Growing Gluten-Free Fonio At Home
Looking for a new gluten-free grain? Try growing the ancient cereal crop called Fonio for a healthy change.
Sorghum doesn't enjoy as much popularity today as it did in the 1800s. But it is making a comeback.
It looks like a corn seedling, but it's not. Birds flock to it, but farmers may not. Is wild millet a weed or a beneficial plant? Click here to find out.
Broomcorn produces big, fluffy seed heads that resemble the end of a broom. If you’re feeling crafty and would like to know more about using broomcorn as well as tips on harvesting the plant, click this article to learn more.
Do you wonder where those broom straws originate, the ones that are bound tightly into the broom you may still use for sweeping porches and hardwood floors inside? These fibers come from a plant called broomcorn, a variety of sorghum. Learn more here.
Growing your own grain in the garden is a practice that’s gaining in popularity, and while it’s a little intensive, it can also be very rewarding. Click here to learn the meanings of chaff and winnowing, and what they have to do with harvesting grain and other crops.
Harvesting small grains as an individual can be tricky, without big threshing machines, but our ancestors did it and so can we. Knowing when to harvest grain is the first step, but you also need to know how to thresh, winnow and store it for best results. This article can help.
Less vulnerable to warm season pests, issues do arise during the cool season when growing grains. One of the most prominent issues is cereal cyst nematodes. If you’re curious and asking, “what are cereal cyst nematodes,” click here for an explanation.
More gardeners are beginning to shift their attention to multi-purpose crops like small grains, which serve multiple functions in commercial applications, homesteads, and family farms. Growing small grains is a rewarding way to maximize space and yields. Learn more here.
Have you heard of the phrase ‘separating the wheat from the chaff’? It’s likely that you didn’t give too much thought to the saying, but it refers to separating seeds from chaff. What is chaff and why is seed and chaff separation important? Find out in this article.

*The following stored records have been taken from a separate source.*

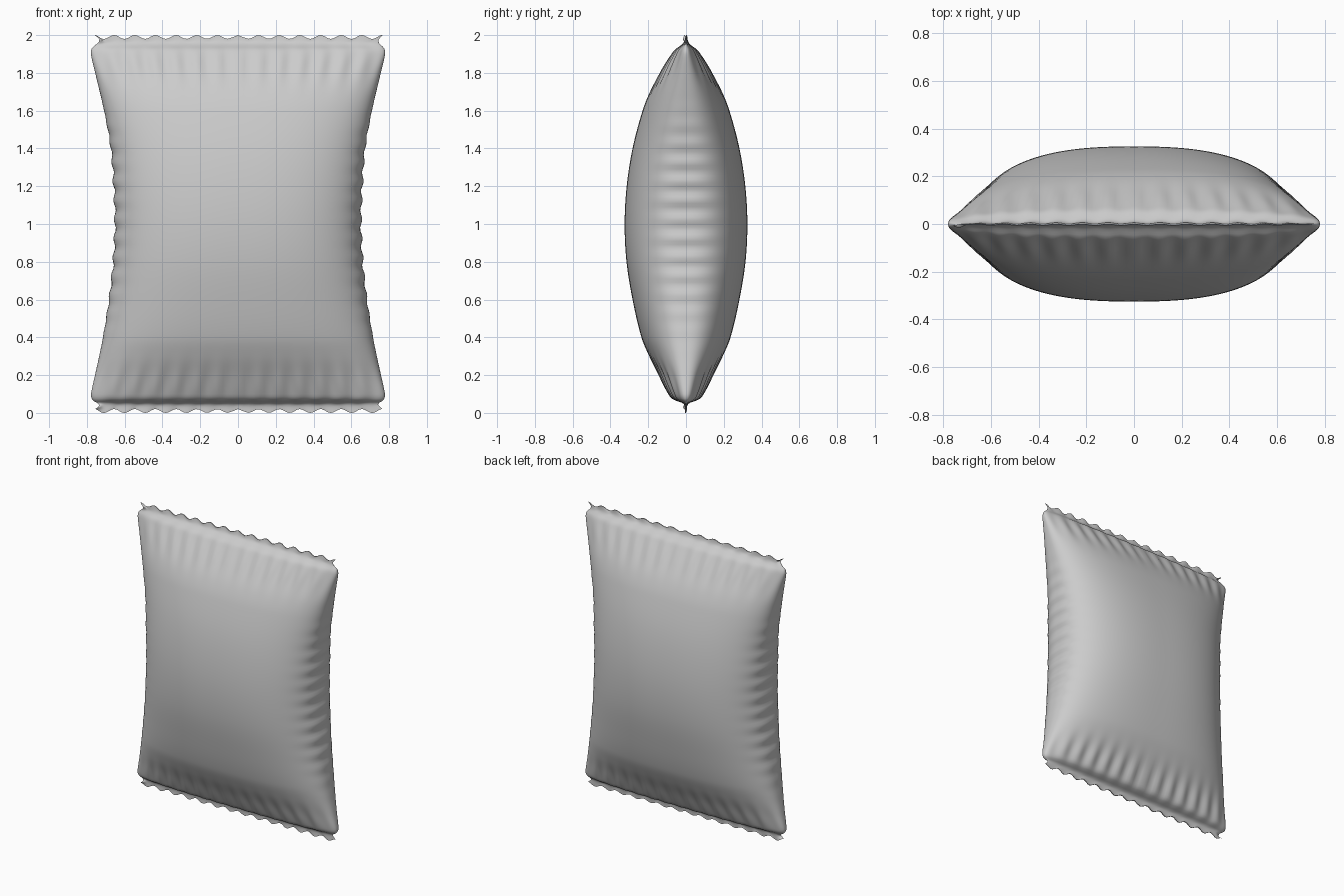
import bpy, bmesh
from math import sin, cos, pi, exp, asin

if "Cube" in bpy.data.objects:
    bpy.data.objects.remove(bpy.data.objects["Cube"])

N = 320          # vertices around each cross-section
POWER = 2.5      # superellipse exponent of the section
TEETH = 14       # crimp teeth along each seal

# Side profile: height, half width, half thickness
PROFILE = [
    (0.010, 0.765, 0.003), (0.025, 0.752, 0.004), (0.042, 0.742, 0.008),
    (0.054, 0.748, 0.022), (0.062, 0.762, 0.045), (0.075, 0.774, 0.070),
    (0.10, 0.778, 0.088), (0.20, 0.757, 0.140), (0.30, 0.735, 0.194),
    (0.40, 0.715, 0.236), (0.60, 0.683, 0.283), (0.80, 0.661, 0.315),
    (1.00, 0.652, 0.325), (1.20, 0.658, 0.314), (1.40, 0.673, 0.283),
    (1.60, 0.709, 0.230), (1.70, 0.732, 0.190), (1.80, 0.756, 0.134),
    (1.90, 0.779, 0.072), (1.925, 0.776, 0.054), (1.94, 0.765, 0.034),
    (1.955, 0.748, 0.016), (1.97, 0.744, 0.007), (1.99, 0.765, 0.003),
]


def spow(v, e):
    return abs(v) ** e * (1 if v >= 0 else -1)


def resample(points):
    """Smooth the profile with monotone-ish Hermite pieces in z."""
    def slope(i, k):
        a, b = points[max(i - 1, 0)], points[min(i + 1, len(points) - 1)]
        return (b[k] - a[k]) / (b[0] - a[0])
    out = []
    for i in range(len(points) - 1):
        p, q = points[i], points[i + 1]
        h = q[0] - p[0]
        steps = max(2, round(h / 0.018))
        for j in range(steps):
            s = j / steps
            h0, h1 = 2*s**3 - 3*s**2 + 1, s**3 - 2*s**2 + s
            h2, h3 = 3*s**2 - 2*s**3, s**3 - s**2
            vals = [h0*p[k] + h1*h*slope(i, k) + h2*q[k] + h3*h*slope(i + 1, k)
                    for k in (1, 2)]
            out.append((p[0] + h * s, vals[0], max(vals[1], 0.002)))
    out.append(points[-1])
    return out


bm = bmesh.new()
rings = []
for z, w, t in resample(PROFILE):
    end = min(z, 2 - z)                          # distance to nearest seal edge
    seal = max(0.0, min(1.0, (0.05 - end) / 0.04))
    pucker = 0.07 * exp(-((end - 0.12) / 0.10) ** 2)
    side = 0.006 * exp(-((z - 1) / 0.5) ** 4)
    ring = []
    for i in range(N):
        a = 2 * pi * i / N
        x = spow(cos(a), 2 / POWER)
        y = spow(sin(a), 2 / POWER)
        if abs(y) < 1e-6:
            y = 0
        wave = cos(2 * pi * TEETH * (x + 1) / 2)
        # creases down the rounded sides
        px = w * x + side * sin(2 * pi * z / 0.1) * spow(x, 15)
        # puckers spreading from the seals, then crimped zigzag edges
        py = t * y * (1 + pucker * wave) + 0.003 * seal * wave * (1 - x ** 8)
        pz = z + 0.010 * seal * wave
        # small bent ears where the left end of each seal folds over
        ear = exp(-((x + 1) / 0.035) ** 2) * exp(-((end - 0.025) / 0.018) ** 2)
        ring.append(bm.verts.new((px + 0.012 * ear, py - 0.015 * ear, pz)))
    rings.append(ring)

# Bag skin
for r0, r1 in zip(rings, rings[1:]):
    for i in range(N):
        j = (i + 1) % N
        bm.faces.new((r0[i], r0[j], r1[j], r1[i]))

# Thin cut edges of the two seals
for ring in (rings[0], rings[-1]):
    for i in range(N // 2):
        quad = [ring[i], ring[i + 1], ring[(N - i - 1) % N], ring[(N - i) % N]]
        bm.faces.new(list(dict.fromkeys(quad)))

bmesh.ops.recalc_face_normals(bm, faces=bm.faces)
mesh = bpy.data.meshes.new("pillow_bag")
bm.to_mesh(mesh)
bm.free()
bag = bpy.data.objects.new("pillow_bag", mesh)
bpy.context.collection.objects.link(bag)
bpy.context.view_layer.objects.active = bag
bag.select_set(True)
bpy.ops.object.shade_smooth_by_angle(angle=0.9)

Growing grains and hay can be an interesting way to make a living or enhance your garden experience, but with great grains come great responsibilities. Ergot fungus is a serious pathogen that can infect your rye, wheat and other grasses and grains - learn more here.